I think I’ll always remember the evening, shortly after our oldest child started school, when the then Principal of the local school – a vocal union advocate for teachers, staunch opponent of National Standards, and prone to somewhat convoluted prose (I often thought he must have been angling for a job at the Ministry) – declaimed that he had no interest in teaching specific knowledge because pretty much everything he had learnt at school had been superseded. I’m a history buff, and I kept asking myself whether somehow Dick Seddon, Michael Joseph Savage, Sid Holland or Keith Holyoake were no longer significant figures in our history? Or did World War Two, or the Russian Revolution no longer take place? Is gravity no longer a force? Does Shakespeare no longer influence our language and cultural reference points?
It is old ground, but worth repeating. It is all very well to teach general problem-solving and analysis skills, but without context, without specific structured knowledge, those skills aren’t really that much use at all. And so when the Minister says that schools must teach “designing and developing digital outcomes”, which
“is about understanding that digital systems and applications are created for humans by humans, and developing knowledge and skills in using different digital technologies to create digital content across a range of digital media”
I can’t help thinking that rather better use might be made of the time the Minister wants to devote to matters digital. For example, in teaching New Zealand history, in the context of the history of western civilisation (or even global history), than preparing to use Facebook or whatever newly trendy medium is around a few years hence. And if there are more resources to train teachers, I’d suggest some be devoted to improving teachers’ own communications skills. The local principal (a new one) recently began her newsletter this way

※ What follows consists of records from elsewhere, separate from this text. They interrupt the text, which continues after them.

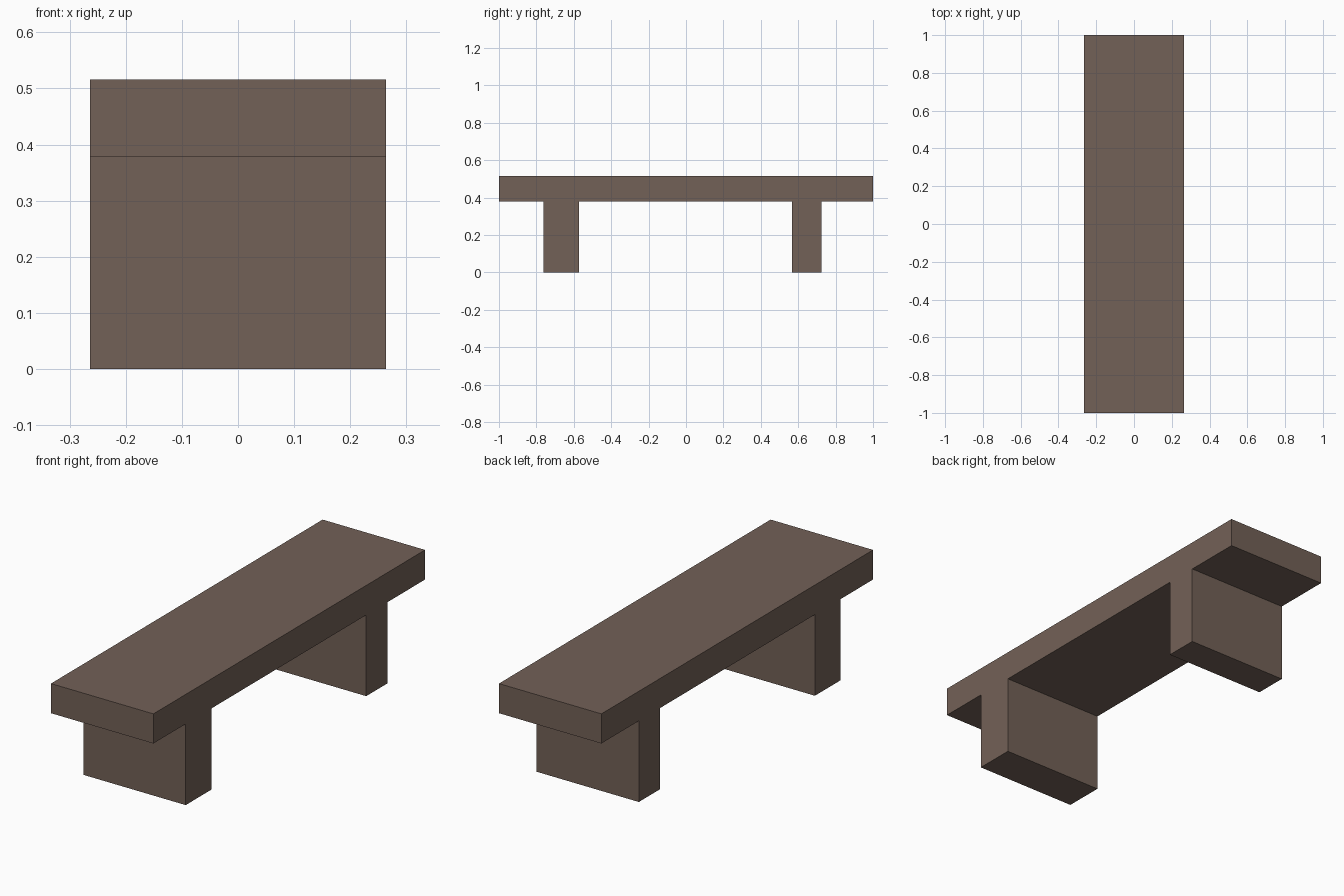
import bpy
import bmesh

if "Cube" in bpy.data.objects:
    bpy.data.objects.remove(bpy.data.objects["Cube"])

HALF_WIDTH = 0.264
TOP, UNDERSIDE = 0.516, 0.378

wood = bpy.data.materials.new("brown wood")
wood.diffuse_color = (0.171, 0.119, 0.095, 1)
wood.use_nodes = True
wood.node_tree.nodes["Principled BSDF"].inputs["Base Color"].default_value = wood.diffuse_color

# Side profile (y, z): thick seat slab with two solid legs, flush at the sides
profile = [
    (-1, TOP), (-1, UNDERSIDE),
    (-0.762, UNDERSIDE), (-0.762, 0), (-0.572, 0), (-0.572, UNDERSIDE),
    (0.567, UNDERSIDE), (0.567, 0), (0.724, 0), (0.724, UNDERSIDE),
    (1, UNDERSIDE), (1, TOP),
]

# Bench: extrude the profile across its width
bm = bmesh.new()
side = bm.faces.new([bm.verts.new((-HALF_WIDTH, y, z)) for y, z in profile])
extruded = bmesh.ops.extrude_face_region(bm, geom=[side], use_keep_orig=True)
moved = [v for v in extruded["geom"] if isinstance(v, bmesh.types.BMVert)]
bmesh.ops.translate(bm, verts=moved, vec=(2 * HALF_WIDTH, 0, 0))
bmesh.ops.recalc_face_normals(bm, faces=bm.faces)

mesh = bpy.data.meshes.new("bench")
bm.to_mesh(mesh)
bm.free()
mesh.materials.append(wood)
bench = bpy.data.objects.new("bench", mesh)
bpy.context.collection.objects.link(bench)
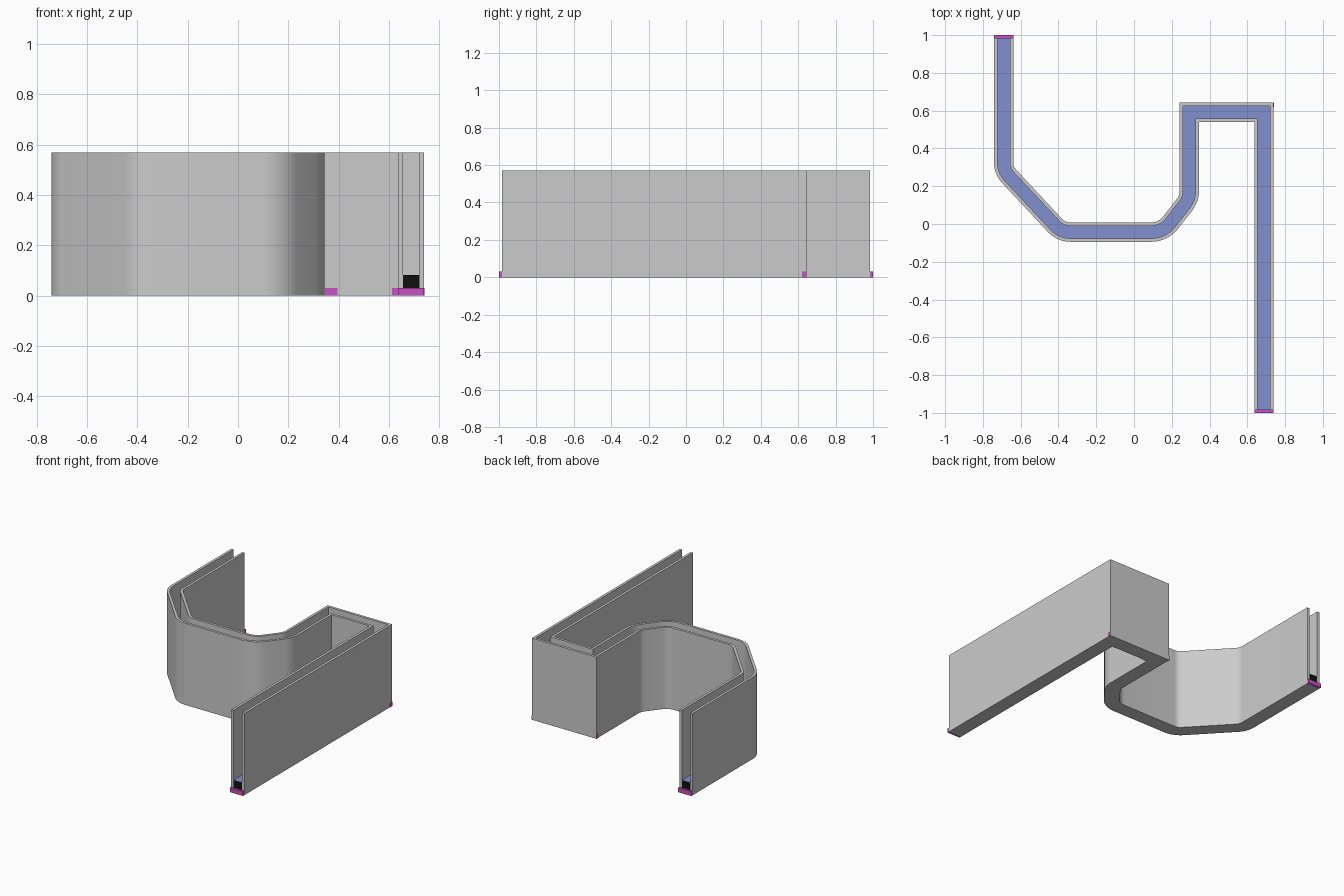
import bpy, bmesh
from math import tan, ceil
from mathutils import Vector

if "Cube" in bpy.data.objects:
    bpy.data.objects.remove(bpy.data.objects["Cube"])

# Centre line of the channel: x, y, corner radius (0 = sharp mitre)
CORNERS = [(-0.69, 0.985, 0), (-0.69, 0.283, 0.11), (-0.385, -0.043, 0.11),
           (0.155, -0.043, 0.13), (0.293, 0.135, 0.12), (0.293, 0.592, 0),
           (0.688, 0.592, 0), (0.688, -0.985, 0)]
HALF, INNER = 0.051, 0.033
TOP, BASE, WATER = 0.57, 0.03, 0.082


def rounded_path(corners):
    pts = []
    for i, (x, y, r) in enumerate(corners):
        p = Vector((x, y))
        if r == 0:
            pts.append(p)
            continue
        a = (Vector(corners[i - 1][:2]) - p).normalized()
        b = (Vector(corners[i + 1][:2]) - p).normalized()
        turn = (-a).angle(b)
        reach = r * tan(turn / 2)
        mid = p + (a + b).normalized() * (reach ** 2 + r ** 2) ** 0.5
        s, e = p + a * reach - mid, p + b * reach - mid
        n = max(3, ceil(turn / 0.12))
        pts += [mid + s.lerp(e, k / n).normalized() * r for k in range(n + 1)]
    return pts


PATH = rounded_path(CORNERS)


def material(name, color):
    m = bpy.data.materials.new(name)
    m.diffuse_color = (*color, 1)
    m.use_nodes = True
    m.node_tree.nodes["Principled BSDF"].inputs["Base Color"].default_value = m.diffuse_color
    return m


def finish(name, bm, mats=()):
    bmesh.ops.recalc_face_normals(bm, faces=bm.faces)
    me = bpy.data.meshes.new(name)
    bm.to_mesh(me)
    bm.free()
    ob = bpy.data.objects.new(name, me)
    bpy.context.collection.objects.link(ob)
    for m in mats:
        me.materials.append(m)
    bpy.context.view_layer.objects.active = ob
    ob.select_set(True)
    bpy.ops.object.shade_smooth_by_angle()
    ob.select_set(False)
    return ob


def sweep(name, o0, o1, z0, z1, mats=()):
    """Sweep a rectangle along the path with mitred corners."""
    bm = bmesh.new()
    rings = []
    for i, p in enumerate(PATH):
        d0 = (p - PATH[i - 1]).normalized() if i else None
        d1 = (PATH[i + 1] - p).normalized() if i < len(PATH) - 1 else d0
        d0 = d0 or d1
        n0, n1 = Vector((-d0.y, d0.x)), Vector((-d1.y, d1.x))
        m = (n0 + n1) / (1 + n0.dot(n1))
        rings.append([bm.verts.new((*(p + m * o), z)) for o, z in
                      ((o0, z0), (o1, z0), (o1, z1), (o0, z1))])
    for a, b in zip(rings, rings[1:]):
        for k in range(4):
            bm.faces.new((a[k], a[k - 1], b[k - 1], b[k]))
    for ring in (rings[0], rings[-1]):
        bm.faces.new(ring).material_index = max(0, len(mats) - 1)
    return finish(name, bm, mats)


def box(name, lo, hi, mat):
    bm = bmesh.new()
    bmesh.ops.create_cube(bm, size=1)
    for v in bm.verts:
        v.co = [l + (c + 0.5) * (h - l) for l, h, c in zip(lo, hi, v.co)]
    return finish(name, bm, [mat])


magenta = material("magenta", (0.6, 0.08, 0.56))
blue = material("water_blue", (0.22, 0.28, 0.62))
black = material("black", (0.005, 0.005, 0.005))

# Walls, floor and water
sweep("left_wall", INNER, HALF, 0, TOP)
sweep("right_wall", -HALF, -INNER, 0, TOP)
sweep("channel_floor", -INNER, INNER, 0, BASE)
sweep("water", -INNER, INNER, BASE, WATER, [blue, black])

# Floor tabs that stick out at both ends
for name, x, y0, y1 in (("front_tab", 0.688, -1, -0.985), ("back_tab", -0.69, 0.985, 1)):
    box(name, (x - HALF, y0, 0), (x + HALF, y1, BASE), magenta)

# Floor slivers showing at the square bend
E = 0.002
box("bend_sliver_inner_left", (0.345, 0.541 - E, 0), (0.395, 0.545, BASE), magenta)
box("bend_sliver_inner_right", (0.612, 0.541 - E, 0), (0.637, 0.545, BASE), magenta)
box("bend_sliver_outer_right", (0.735, 0.62, 0), (0.739 + E, 0.643, BASE), magenta)
box("bend_sliver_outer_left", (0.242 - E, 0.62, 0), (0.246, 0.643, BASE), magenta)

Last week I began a conversation about dispositional ways of being.
I still have no idea what it meant.
C S Lewis, professor of English at Cambridge, once wrote a letter, replying to a young American fan, offering five guidelines for good writing. Thanks to the wonders of the internet, it is freely available to all our teachers, and to Ministry of Education bureaucrats as well. George Orwell offered similarly sound advice.
|Your average sentence length is too high. Try to shorten or split up some of your long sentences.|

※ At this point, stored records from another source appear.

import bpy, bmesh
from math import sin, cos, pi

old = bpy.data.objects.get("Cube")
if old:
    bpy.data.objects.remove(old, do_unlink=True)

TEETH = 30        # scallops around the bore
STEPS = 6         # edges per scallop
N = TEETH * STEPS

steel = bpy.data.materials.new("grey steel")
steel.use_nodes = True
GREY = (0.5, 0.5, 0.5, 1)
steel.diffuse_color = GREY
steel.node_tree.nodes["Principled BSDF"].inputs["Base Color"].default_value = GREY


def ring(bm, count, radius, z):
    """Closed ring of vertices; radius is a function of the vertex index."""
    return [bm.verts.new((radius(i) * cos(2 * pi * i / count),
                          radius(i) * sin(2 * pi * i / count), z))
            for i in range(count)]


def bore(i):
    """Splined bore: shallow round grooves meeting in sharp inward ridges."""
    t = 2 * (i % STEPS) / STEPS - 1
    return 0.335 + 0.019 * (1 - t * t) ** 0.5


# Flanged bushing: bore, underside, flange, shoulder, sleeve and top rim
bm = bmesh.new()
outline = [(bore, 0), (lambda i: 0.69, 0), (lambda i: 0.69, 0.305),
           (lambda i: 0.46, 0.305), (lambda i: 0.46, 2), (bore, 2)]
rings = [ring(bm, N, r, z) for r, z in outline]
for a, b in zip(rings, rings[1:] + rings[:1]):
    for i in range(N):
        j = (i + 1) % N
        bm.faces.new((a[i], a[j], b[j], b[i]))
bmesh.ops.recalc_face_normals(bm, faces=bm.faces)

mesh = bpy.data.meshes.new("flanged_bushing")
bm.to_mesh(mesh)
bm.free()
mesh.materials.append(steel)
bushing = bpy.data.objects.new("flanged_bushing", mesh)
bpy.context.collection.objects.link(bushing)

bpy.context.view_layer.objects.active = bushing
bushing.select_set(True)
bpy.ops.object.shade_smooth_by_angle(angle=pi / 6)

|You are using too many long words. Try replacing some of them with shorter alternatives.|
On the Flesch-Kincaid grade, the speech came out with a score of 13.1, apparently as hard to read as a typical US law. Ernest Hemingway, apparently, managed a score of 4, and the website observes that a document needs to have a score of 8 to be readable by most people. It would seem a reasonable benchmark for a Minister of Education to aim for.